He argued that unscripted, even adversarial exchanges with reporters and the public are essential to judging a candidate, and that if Sarah Palin continues to avoid them, "she'll never be president."I think whether US voters will countenance Palin's carefully scripted shtick is debatable. Less debatable is the fact that Governor Christie apparently doesn't want Sarah Palin to be president and wants the maximum entertainment possible watching her implode.
..."I think people need to be judged by the way they conduct themselves in the public arena, in a way that is as minimally staged as possible," he said. "That's where you really get to know people."
When it was noted that Ms. Palin has preferred communicating with the public in ways she can control, Mr. Christie said that "rightfully has been criticized."

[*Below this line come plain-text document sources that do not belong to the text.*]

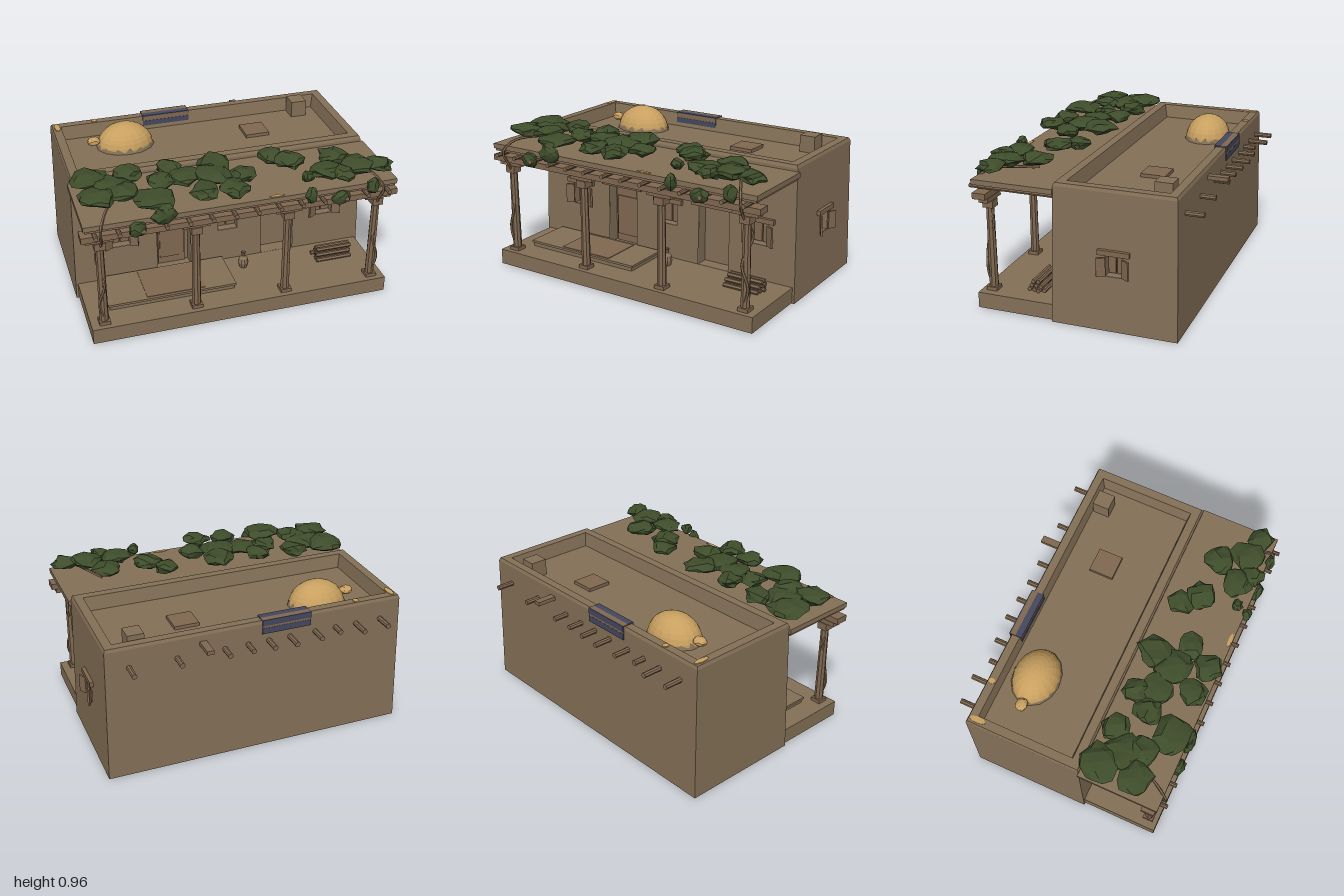
import * as THREE from 'three';
import { mergeVertices } from 'three/addons/utils/BufferGeometryUtils.js';

const mat = (name, color, flatShading = true) => {
  const m = new THREE.MeshStandardMaterial({ color, side: THREE.DoubleSide, flatShading });
  m.name = name;
  return m;
};

export function createModel() {
  const clay = mat('clay', 0x847057), wood = mat('wood', 0x806850);
  const straw = mat('straw', 0xc8a060), leaf = mat('leaf', 0x3e4d2b), cloth = mat('blue cloth', 0x45485f);
  const model = new THREE.Group();
  model.name = 'adobeHouse';

  let seed = 7;
  const rnd = () => (seed = (seed * 16807) % 2147483647) / 2147483647;
  const add = (name, geo, m, x = 0, y = 0, z = 0, parent = model) => {
    const mesh = new THREE.Mesh(geo, m);
    mesh.name = name;
    mesh.position.set(x, y, z);
    parent.add(mesh);
    return mesh;
  };
  // Box given by its extents on each axis
  const box = (name, m, x0, x1, y0, y1, z0, z1, parent) =>
    add(name, new THREE.BoxGeometry(x1 - x0, y1 - y0, z1 - z0), m, (x0 + x1) / 2, (y0 + y1) / 2, (z0 + z1) / 2, parent);
  // Ball with vertices pushed in and out at random
  const lump = (name, m, x, y, z, rx, ry, rz, rough = 0.4) => {
    let g = new THREE.IcosahedronGeometry(1, 1);
    g.deleteAttribute('normal');
    g.deleteAttribute('uv');
    g = mergeVertices(g, 1e-3);
    const p = g.attributes.position;
    for (let i = 0; i < p.count; i++) {
      const s = 1.08 - rough * rnd();
      p.setXYZ(i, p.getX(i) * s * rx, p.getY(i) * s * ry, p.getZ(i) * s * rz);
    }
    g.computeVertexNormals();
    return add(name, g, m, x, y, z);
  };

  // Leaning walls, with holes for the openings
  const H = 0.86;
  const halfX = y => 0.978 - 0.02 * y / H, front = y => 0.17 - 0.018 * y / H, back = y => -0.62 + 0.018 * y / H;
  const wall = (name, u0, u1, holes, map) => {
    const s = new THREE.Shape([[u0(0), 0], [u1(0), 0], [u1(H), H], [u0(H), H]].map(a => new THREE.Vector2(...a)));
    for (const [u, w, y0, y1] of holes) {
      s.holes.push(new THREE.Path([[u - w / 2, y0], [u - w / 2, y1], [u + w / 2, y1], [u + w / 2, y0]].map(a => new THREE.Vector2(...a))));
    }
    const g = new THREE.ShapeGeometry(s), p = g.attributes.position;
    for (let i = 0; i < p.count; i++) p.setXYZ(i, ...map(p.getX(i), p.getY(i)));
    g.computeVertexNormals();
    add(name, g, clay);
  };
  const windows = [[-0.667, 0.125, 0.335, 0.485, true], [0.048, 0.13, 0.335, 0.485, false], [0.718, 0.125, 0.335, 0.485, true]];
  const doors = [[-0.318, 0.225, 0.106, 0.52], [0.392, 0.225, 0.106, 0.51]];
  const sideWindow = [0.227, 0.108, 0.35, 0.485, true];
  wall('frontWall', y => -halfX(y), halfX, [...windows, ...doors], (u, y) => [u, y, front(y)]);
  wall('backWall', y => -halfX(y), halfX, [], (u, y) => [-u, y, back(y)]);
  wall('leftWall', y => -front(y), y => -back(y), [sideWindow], (u, y) => [halfX(y), y, -u]);
  wall('rightWall', back, front, [], (u, y) => [-halfX(y), y, u]);

  // Parapet and roof floor lofted from rectangular rings: half width, front, back, height
  const rings = [[0.958, 0.152, -0.602, 0.86], [0.95, 0.143, -0.594, 0.88], [0.895, 0.088, -0.542, 0.88], [0.878, 0.07, -0.525, 0.79]]
    .map(([x, f, b, y]) => [[-x, y, f], [x, y, f], [x, y, b], [-x, y, b]]);
  const pts = [];
  const quad = (a, b, c, d) => pts.push(...a, ...b, ...c, ...a, ...c, ...d);
  for (let r = 0; r < 3; r++) for (let i = 0; i < 4; i++) {
    const j = (i + 1) % 4;
    quad(rings[r][i], rings[r][j], rings[r + 1][j], rings[r + 1][i]);
  }
  quad(...rings[3]);
  const roof = new THREE.BufferGeometry();
  roof.setAttribute('position', new THREE.Float32BufferAttribute(pts, 3));
  roof.computeVertexNormals();
  add('parapetAndRoof', roof, clay);

  // Openings: recess without its outer face, lintel, panels, shutters
  const opening = (parent, name, u, w, y0, y1, depth) => {
    const g = new THREE.BoxGeometry(w, y1 - y0, depth);
    g.setIndex(Array.from(g.index.array).filter((_, i) => i < 24 || i >= 30));
    g.clearGroups();
    add(name + 'Recess', g, clay, u, (y0 + y1) / 2, -depth / 2, parent);
    box(name + 'Lintel', wood, u - w / 2 - 0.045, u + w / 2 + 0.045, y1, y1 + 0.032, -depth, 0.02, parent);
  };
  const addWindow = (parent, [u, w, y0, y1, shutters]) => {
    opening(parent, 'window', u, w, y0, y1, 0.07);
    for (const s of [-1, 1]) {
      box('windowPane', wood, u + s * w / 4 - w / 4 + 0.004, u + s * w / 4 + w / 4 - 0.004, y0 + 0.005, y1 - 0.01, -0.06, -0.045, parent);
      if (!shutters) continue;
      const hinge = new THREE.Group();
      hinge.name = 'shutter';
      hinge.position.set(u + s * w / 2, 0, 0.003);
      hinge.rotation.y = -s * 0.5;
      parent.add(hinge);
      const a = s * 0.055;
      box('shutterBoard', wood, Math.min(0, a), Math.max(0, a), y0 + 0.005, y1 - 0.015, 0, 0.012, hinge);
    }
  };
  const frontFace = new THREE.Group(), sideFace = new THREE.Group();
  frontFace.name = 'frontOpenings';
  sideFace.name = 'sideOpenings';
  frontFace.position.z = front(0.42);
  sideFace.position.x = halfX(0.42);
  sideFace.rotation.y = Math.PI / 2;
  model.add(frontFace, sideFace);
  windows.forEach(w => addWindow(frontFace, w));
  addWindow(sideFace, sideWindow);
  for (const [u, w, y0, y1] of doors) opening(frontFace, 'door', u, w, y0, y1, 0.08);
  box('doorLeaf', wood, -0.41, -0.23, 0.11, 0.5, -0.075, -0.06, frontFace);
  box('doorPanel', wood, -0.4, -0.24, 0.16, 0.435, -0.06, -0.052, frontFace);

  // Porch floor, sleeping platform, jug and firewood
  box('porchFloor', clay, -0.962, 0.962, 0.004, 0.105, 0.16, 0.67);
  box('platformBase', clay, -0.82, -0.01, 0.105, 0.13, 0.2, 0.5);
  box('platformTop', clay, -0.83, 0, 0.13, 0.145, 0.19, 0.508);
  box('platformMat', wood, -0.58, -0.2, 0.145, 0.149, 0.21, 0.49);
  const jugProfile = [[0, 0], [0.025, 0], [0.035, 0.035], [0.029, 0.065], [0.012, 0.085], [0.012, 0.1], [0.017, 0.112], [0.01, 0.112]];
  add('jug', new THREE.LatheGeometry(jugProfile.map(a => new THREE.Vector2(...a)), 10), clay, 0.118, 0.106, 0.285);
  for (let row = 0; row < 3; row++) for (let i = 0; i < 4 - row; i++) {
    const log = add('firewood', new THREE.CylinderGeometry(0.014, 0.014, 0.24, 6), wood, 0.725 + 0.02 * (rnd() - 0.5), 0.12 + row * 0.029, 0.285 + i * 0.032 + row * 0.016);
    log.rotation.z = Math.PI / 2;
  }

  // Porch posts with base, capital and corbel
  for (const x of [-0.877, -0.292, 0.292, 0.877]) {
    box('postBase', wood, x - 0.035, x + 0.035, 0.105, 0.128, 0.568, 0.638);
    add('postShaft', new THREE.CylinderGeometry(0.025, 0.029, 0.54, 8), wood, x, 0.39, 0.603);
    box('postCapital', wood, x - 0.034, x + 0.034, 0.648, 0.695, 0.569, 0.637);
    box('postCorbel', wood, x - 0.085, x + 0.085, 0.697, 0.725, 0.573, 0.633);
  }
  // Porch roof: beam, rafters and slab
  box('porchBeam', wood, -0.99, 0.99, 0.726, 0.764, 0.575, 0.66);
  for (let i = 0; i < 14; i++) {
    const r = add('rafter', new THREE.CylinderGeometry(0.014, 0.014, 0.56, 8), wood, -0.91 + i * 0.14, 0.78, 0.435);
    r.rotation.x = Math.PI / 2;
  }
  box('porchRoofLower', wood, -0.965, 0.965, 0.795, 0.812, 0.15, 0.665);
  box('porchRoof', clay, -0.975, 0.975, 0.81, 0.842, 0.15, 0.672);

  // Beam ends at the back: x, end z
  const ends = [[-0.825, -0.72], [-0.655, -0.73], [-0.515, -0.68], [-0.375, -0.71], [-0.205, -0.72], [-0.065, -0.71], [0.07, -0.7], [0.22, -0.7], [0.52, -0.7], [0.815, -0.715]];
  for (const [x, z] of ends) {
    const b = add('beamEnd', new THREE.CylinderGeometry(0.017, 0.017, -z - 0.56, 8), wood, x, 0.742, (z - 0.56) / 2);
    b.rotation.x = Math.PI / 2;
  }
  box('drainSpout', wood, 0.335, 0.38, 0.797, 0.822, -0.73, -0.57);

  // Roof objects: hatch, chimney, straw heap
  box('roofHatch', wood, 0.29, 0.45, 0.785, 0.812, -0.36, -0.2);
  box('chimney', clay, 0.69, 0.795, 0.785, 0.9, -0.52, -0.41);
  const dome = add('strawHeap', new THREE.SphereGeometry(1, 18, 8, 0, Math.PI * 2, 0, Math.PI / 2), straw, -0.505, 0.79, -0.35);
  dome.scale.set(0.185, 0.157, 0.147);
  const skirt = add('heapSkirt', new THREE.CylinderGeometry(0.97, 1.04, 0.035, 14), clay, -0.505, 0.806, -0.35);
  skirt.scale.set(0.185, 1, 0.147);
  lump('strawBundle', straw, -0.715, 0.845, -0.345, 0.045, 0.028, 0.038, 0.15);

  // Straw patches on the ledges
  for (const [x, z, w, d, y] of [[-0.92, -0.535, 0.04, 0.11, 0.882], [-0.665, -0.57, 0.04, 0.045, 0.882], [-0.225, -0.582, 0.08, 0.02, 0.882], [0.2, 0.655, 0.1, 0.025, 0.844]]) {
    add('strawPatch', new THREE.CylinderGeometry(0.5, 0.5, 0.006, 7), straw, x, y, z).scale.set(w, 1, d);
  }

  // Striped cloth over the back parapet
  const strip = (m, y0, y1, z0, z1) => box('clothStripe', m, -0.34, -0.02, y0, y1, z0, z1);
  strip(wood, 0.88, 0.887, -0.607, -0.572);
  strip(cloth, 0.88, 0.887, -0.572, -0.53);
  strip(wood, 0.85, 0.88, -0.537, -0.53);
  strip(cloth, 0.815, 0.85, -0.537, -0.528);
  strip(cloth, 0.848, 0.887, -0.613, -0.605);
  strip(wood, 0.835, 0.848, -0.612, -0.604);
  strip(cloth, 0.795, 0.835, -0.613, -0.605);

  // Vine foliage over the porch roof: x, z, radius
  const clumps = [[-0.86, 0.25, 0.14], [-0.62, 0.24, 0.1], [-0.74, 0.35, 0.13], [-0.86, 0.48, 0.12], [-0.7, 0.45, 0.11], [-0.52, 0.58, 0.145],
    [-0.36, 0.25, 0.09], [-0.45, 0.38, 0.1], [-0.3, 0.38, 0.11], [-0.08, 0.27, 0.13], [-0.13, 0.41, 0.13], [0.05, 0.45, 0.1],
    [-0.23, 0.58, 0.1], [-0.05, 0.61, 0.1], [0.28, 0.28, 0.09], [0.38, 0.38, 0.11], [0.65, 0.4, 0.11], [0.55, 0.55, 0.1],
    [0.74, 0.55, 0.12], [0.89, 0.58, 0.09], [0.64, 0.62, 0.08], [0.41, 0.61, 0.04]];
  for (const [x, z, r] of clumps) lump('foliage', leaf, x, 0.905 + 0.01 * rnd(), z, r, 0.042, r);
  // Hanging clumps on the front edge: x, y, width, height
  for (const [x, y, w, h] of [[-0.66, 0.785, 0.055, 0.055], [-0.5, 0.845, 0.08, 0.065], [0.41, 0.825, 0.04, 0.055], [0.605, 0.78, 0.065, 0.048], [0.81, 0.825, 0.045, 0.06]]) {
    lump('hangingFoliage', leaf, x, y, 0.682, w, h, 0.035, 0.3);
  }
  // Vine stems climbing the end posts and resting on the porch roof
  for (const s of [-1, 1]) {
    const path = [[0.86, 0.11, 0.62], [0.905, 0.25, 0.625], [0.865, 0.4, 0.635], [0.9, 0.56, 0.57], [0.87, 0.7, 0.645], [0.88, 0.8, 0.69], [0.84, 0.87, 0.62], [0.7, 0.87, 0.35]];
    const curve = new THREE.CatmullRomCurve3(path.map(([x, y, z]) => new THREE.Vector3(s * x, y, z)));
    add('vineStem', new THREE.TubeGeometry(curve, 32, 0.009, 5), wood);
  }
  return model;
}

..."You have to look at it and see, what are they like when they're tested, what are they like when they're not scripted, what are they like when they're pushed," he said. "And I would contend to you that if Governor Palin never does any of those things, she'll never be president, because people in America won't countenance that. They just won't."
Because sister's a trainwreck even when she's scripted. And carefully edited.
In all seriousness, this is a terrible idea not because it might be unpropitious for Palin, but because so much of what emanates from the Palin camp contributes to a culture that is dangerous for less privileged and less protected people.
And that's when it's being (allegedly) conscientiously considered.